Edmond ‘Momon’ Vidal (Lanvin) and Serge Suttel (Karyo) have grown up together, after meeting and becoming close friends at school. Banged up in prison whilst young men after being caught by the police for petty theft, they become involved in the criminal underworld – a dangerous culture of gang warfare and lucrative bank raids.
But that was all in past. Vidal is now a wealthy man – older though not necessarily wiser. He has tried (to an extent) to put his criminal past behind him and now lives a life focused on his family and enjoying the fruits of his ill-gotten gains. But once a gang member always a gang member and after he gets news that his old friend Suttle has been arrested, he risks his and his families lives to help him. However there is more to Suttle’s arrest than meets the eye, and Vidal finds himself again caught up in the vicious infighting of southern France’s crime families with bloody and catastrophic results.
This film like the people it depicts is tough stuff, Marchal’s screenplay holding nothing back in its interpretation of the true-life book by Edmond Vidal.

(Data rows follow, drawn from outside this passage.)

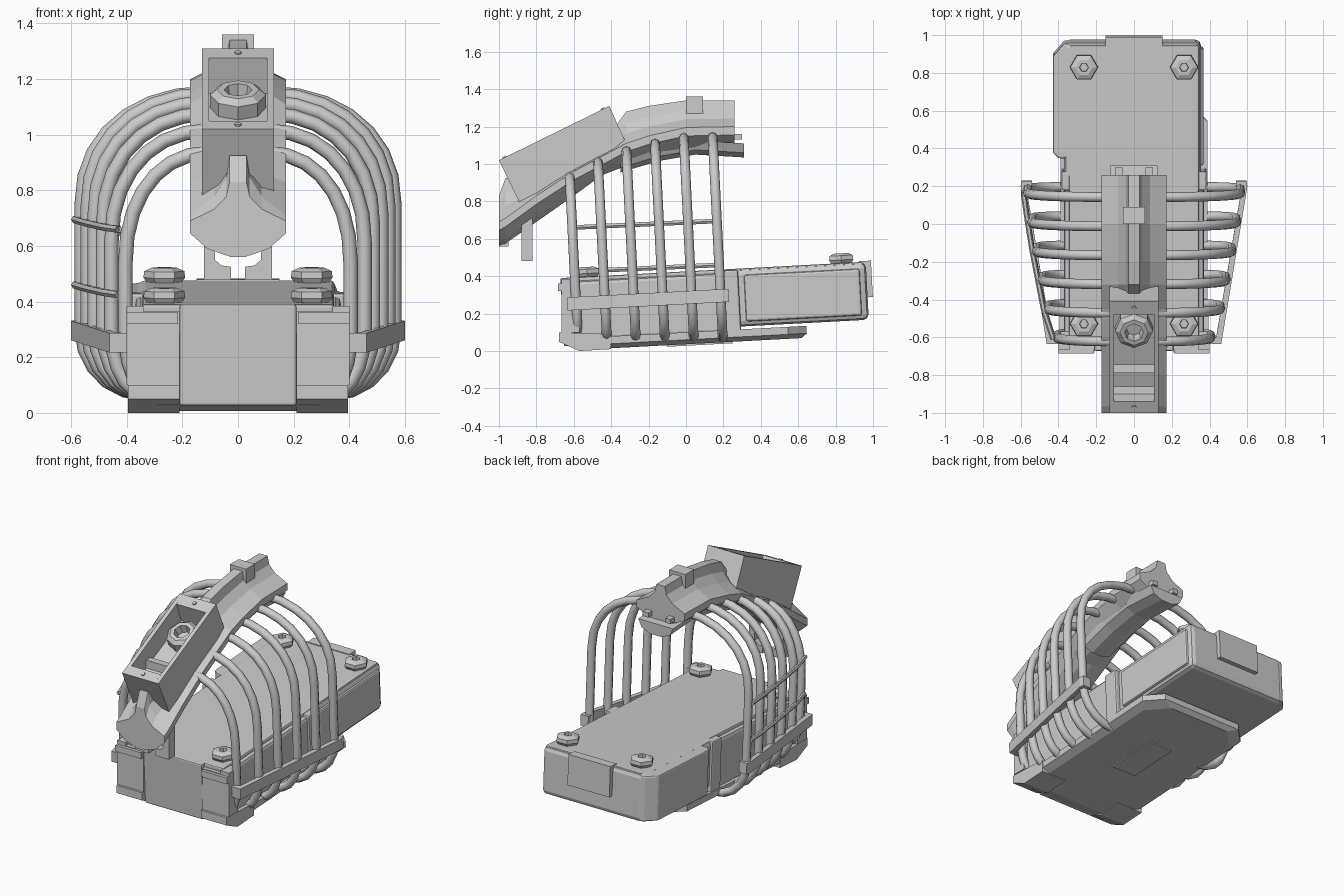
import bpy, bmesh, math
from mathutils import Vector, Matrix

if "Cube" in bpy.data.objects:
    bpy.data.objects.remove(bpy.data.objects["Cube"])

TILT = Matrix.Rotation(math.radians(3.05), 4, 'X')   # body leans up to the rear


def loft(name, *stacks, mirror=False, tilt=False, bevel=0, smooth=False):
    """Skin each stack of equal-length rings into a capped solid."""
    bm = bmesh.new()
    stacks = list(stacks)
    if mirror:
        stacks += [[[(-p[0], p[1], p[2]) for p in r] for r in s] for s in stacks]
    for rings in stacks:
        vs = [[bm.verts.new(p) for p in r] for r in rings]
        n = len(vs[0])
        for a, b in zip(vs, vs[1:]):
            for i in range(n):
                bm.faces.new((a[i], a[(i + 1) % n], b[(i + 1) % n], b[i]))
        bm.faces.new(vs[0])
        bm.faces.new(vs[-1])
    bmesh.ops.recalc_face_normals(bm, faces=bm.faces)
    if tilt:
        bmesh.ops.transform(bm, matrix=TILT, verts=bm.verts)
    me = bpy.data.meshes.new(name)
    bm.to_mesh(me)
    bm.free()
    ob = bpy.data.objects.new(name, me)
    bpy.context.collection.objects.link(ob)
    if bevel:
        m = ob.modifiers.new("bevel", 'BEVEL')
        m.width, m.segments = bevel, 2
    if smooth:
        bpy.ops.object.select_all(action='DESELECT')
        bpy.context.view_layer.objects.active = ob
        ob.select_set(True)
        bpy.ops.object.shade_smooth_by_angle(angle=math.radians(50))
    return ob


def extrude(axis, pts, lo, hi):
    """Two rings: a 2D profile extruded along an axis."""
    put = {'X': lambda p, h: (h, p[0], p[1]),
           'Y': lambda p, h: (p[0], h, p[1]),
           'Z': lambda p, h: (p[0], p[1], h)}[axis]
    return [[put(p, h) for p in pts] for h in (lo, hi)]


def block(x0, x1, y0, y1, z0, z1):
    return extrude('Z', [(x0, y0), (x1, y0), (x1, y1), (x0, y1)], z0, z1)


def tube(path, r, n=8):
    """Rings of a round section along a 3D path."""
    path = [Vector(p) for p in path]
    rings = []
    for i, p in enumerate(path):
        t = (path[min(i + 1, len(path) - 1)] - path[max(i - 1, 0)]).normalized()
        u = t.cross(Vector((0, 1, 0.05)) if abs(t.y) < 0.7 else Vector((0, 0, 1))).normalized()
        v = t.cross(u)
        rings.append([tuple(p + r * (math.cos(a) * u + math.sin(a) * v))
                      for a in (2 * math.pi * k / n for k in range(n))])
    return rings


def disc_rings(center, axis, steps, n=6):
    """Rings of (height, radius) steps around an axis: bolts, cups, studs."""
    rot = Vector((0, 0, 1)).rotation_difference(Vector(axis))
    return [[tuple(Vector(center) + rot @ Vector((r * math.cos(2 * math.pi * k / n),
             r * math.sin(2 * math.pi * k / n), h))) for k in range(n)] for h, r in steps]


def octagon(x, y0, y1, c):
    return [(-x + c, y0), (x - c, y0), (x, y0 + c), (x, y1 - c),
            (x - c, y1), (-x + c, y1), (-x, y1 - c), (-x, y0 + c)]


# --- body ---
loft("body_front", block(-.37, .37, -.62, .25, .085, .405), tilt=True, bevel=.02)
loft("body_top", block(-.345, .345, -.62, .97, .38, .425), tilt=True, bevel=.01)
loft("body_collar", block(-.385, .385, .2, .3, .06, .42), tilt=True, bevel=.01)
loft("body_rear", block(-.37, .355, .25, .985, .115, .424), tilt=True, bevel=.03)
loft("left_side_panel", extrude('Z', [(-.43, .4), (-.43, .91), (-.37, .98), (-.33, .98),
     (-.33, .37), (-.4, .37)], .125, .415), tilt=True, bevel=.01)
loft("right_side_panel", block(.34, .368, .33, .95, .14, .39), tilt=True, bevel=.012)
loft("rear_tab", block(-.15, .15, .95, 1.013, .235, .43), tilt=True)
loft("front_panel", block(-.21, .21, -.65, -.6, .06, .425), tilt=True, bevel=.008)

# --- base plate, label plate, feet ---
low, mid = octagon(.34, -.55, .62, .12), octagon(.39, -.63, .65, .1)
loft("base_plate", [[(x, y, z) for x, y in ring] for ring, z in
     ((low, .036), (mid, .06), (mid, .1))], tilt=True)
loft("underside_plate", block(-.09, .09, -.1, .25, .028, .05), tilt=True)
loft("front_feet", extrude('X', [(-.68, .1), (-.68, .05), (-.57, 0), (-.4, .01), (-.4, .09)],
     .21, .395), mirror=True)
loft("front_brackets", block(.21, .36, -.665, -.6, .1, .365), block(.215, .4, -.685, -.65, .32, .36),
     block(.34, .4, -.665, -.57, .1, .385), mirror=True)

# --- hex bolts with a sunken socket ---
for label, y in (("rear", .83 + .025), ("front", -.53 + .025)):
    loft(label + "_bolts", disc_rings((.265, y, .42), (0, 0, 1),
         [(0, .06), (.022, .075), (.045, .072), (.057, .045), (.057, .024), (.035, .022)]),
         mirror=True, tilt=True)

# --- cage ribs: six per side, growing towards the rear ---
widths = [.405, .455, .485, .515, .54, .562]
tops = [.935, 1.015, 1.075, 1.115, 1.145, 1.15]
for i, (w, top) in enumerate(zip(widths, tops)):
    y0, zb = -.575 + .155 * i, .1 if i == 0 else .07
    prof = []
    for k in range(8):                                  # shoulder arc
        a = math.pi / 2 * (1 - k / 7)
        prof.append((.1 + (w - .1) * math.cos(a) ** .92, top - .4 + .4 * math.sin(a) ** .92
                     if k < 7 else top - .4))
    for k in range(6):                                  # lower curl
        a = math.pi / 2 * k / 5
        prof.append((.34 + (w - .34) * math.cos(a), .3 - (.3 - zb) * math.sin(a)))
    loft(f"rib_pair_{i + 1}", tube([(x, y0 - .05 * z, z) for x, z in prof], .026),
         mirror=True, smooth=True)

# --- side bands and left-hand rods ---
loft("side_bands", extrude('Z', [(.375, -.585), (.375, -.62), (.462, -.62), (.6, .215), (.595, .245),
     (.54, .245), (.54, .215), (.57, .205), (.435, -.585)], .25, .32), mirror=True, tilt=True)
for label, z in (("upper", .66), ("lower", .425)):
    path = [(-.385, -.575, z - .012), (-.43, -.58, z - .012)]
    path += [(-(w + .024), -.575 + .155 * i - .05 * z, z + .007 * i) for i, w in enumerate(widths)]
    loft(label + "_left_rod", tube(path[1:], .014, 6))

# --- spine: ridged section swept over the arch (y, ridge, wing, bottom) ---
stations = [(-1, .83, .68, .565), (-.965, .925, .7, .575), (-.8, .93, .82, .69), (-.6, 1.03, .95, .83),
            (-.45, 1.1, 1.03, .94), (-.32, 1.28, 1.1, .99), (-.2, 1.31, 1.14, 1.03),
            (0, 1.34, 1.185, 1.06), (.26, 1.34, 1.19, 1.1)]
rings = []
for y, t, w, b in stations:
    h = t - w
    half = [(.03, t), (.042, t - .35 * h), (.085, t - .65 * h), (.172, w + .01), (.172, w - .035),
            (.11, b + .025), (.04, b)]
    rings.append([(x, y, z) for x, z in half] + [(-x, y, z) for x, z in reversed(half)])
loft("spine", rings)
belly = [(.125, .03), (.1, -.02), (.04, -.045), (-.04, -.045), (-.1, -.02), (-.125, .03)]
loft("spine_belly", [[(x, y, c + z) for x, z in belly] for y, c in
     ((-.35, 1.0), (-.15, 1.06), (.05, 1.095), (.31, 1.08))])
loft("spine_end_studs", block(.06, .1, .22, .3, 1.13, 1.16), mirror=True)
loft("ridge_clip", block(-.058, .058, 0, .09, 1.265, 1.36))
loft("front_ridge", extrude('X', [(-1, .56), (-1, .82), (-.965, .925), (-.93, .9), (-.95, .56)], -.03, .03))

# --- open box on the front of the spine ---
loft("box_sides", extrude('X', [(-1, 1.02), (-.41, 1.31), (-.32, 1.11), (-.34, 1.05), (-.45, .98),
     (-.6, .9), (-.86, .73)], .105, .13), mirror=True)
loft("box_front_wall", extrude('X', [(-1, 1.02), (-.94, 1.05), (-.81, .79), (-.86, .73)], -.105, .105))
loft("box_rear_wall", extrude('X', [(-.48, 1.275), (-.41, 1.31), (-.32, 1.11), (-.40, 1.06)], -.105, .105))
loft("box_floor", extrude('X', [(-.89, .93), (-.41, 1.16), (-.39, 1.12), (-.87, .89)], -.105, .105))
up = (0, -.44, .9)
loft("box_cup", disc_rings((0, -.54, 1.09), up,
     [(0, .1), (.06, .1), (.08, .075), (.08, .05), (.03, .04)], 8))
loft("box_steps", block(-.105, .105, -.79, -.745, .96, 1.03), block(-.105, .105, -.9, -.86, .92, .98))
loft("box_screws", *[disc_rings((0, y, z), up, [(-.01, .015), (.006, .012)])
     for y, z in ((-.97, 1.035), (-.445, 1.293))])
loft("plate_screws", *[disc_rings((x, -.99, z), (0, -1, 0), [(0, .016), (.01, .012)])
     for x, z in ((-.148, .68), (.148, .68))])

# --- hooked prongs under the front of the spine ---
loft("front_prongs", extrude('Y', [(.122, .72), (.122, .48), (.025, .48), (.025, .525), (.06, .53),
     (.082, .55), (.085, .6), (.07, .72)], -.88, -.82), mirror=True)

If it was any other kind of story one might doubt its authenticity, claiming that the opulence of the character’s present-day lives and the hard-core violence which frequently litters the proceedings is too far fetched to take seriously. However knowing through news-reports and historical records of the way mafia-like gang members live and conduct their business, the film has an underlying feeling of reality which seeps beneath the viewer’s skin.
The lasting impression of the film, apart from the visually stunning settings of rural France and the vivid way it captures through flashback Vidal and Suttel’s early life during the late 1960’s and early 1970’s, is the feeling of the strength family and religion have within the culture it depicts. As with many gangster based scenarios those involved seem perfectly at ease with unbelievable acts of cruelty and viciousness which most ‘normal’ people would find abhorrent, yet are equally loving to their families and religiously devout.
Taken as a whole, though A Gang Story is often engrossing, the viewer may, like Vidal, find his sordid past hard to stomach.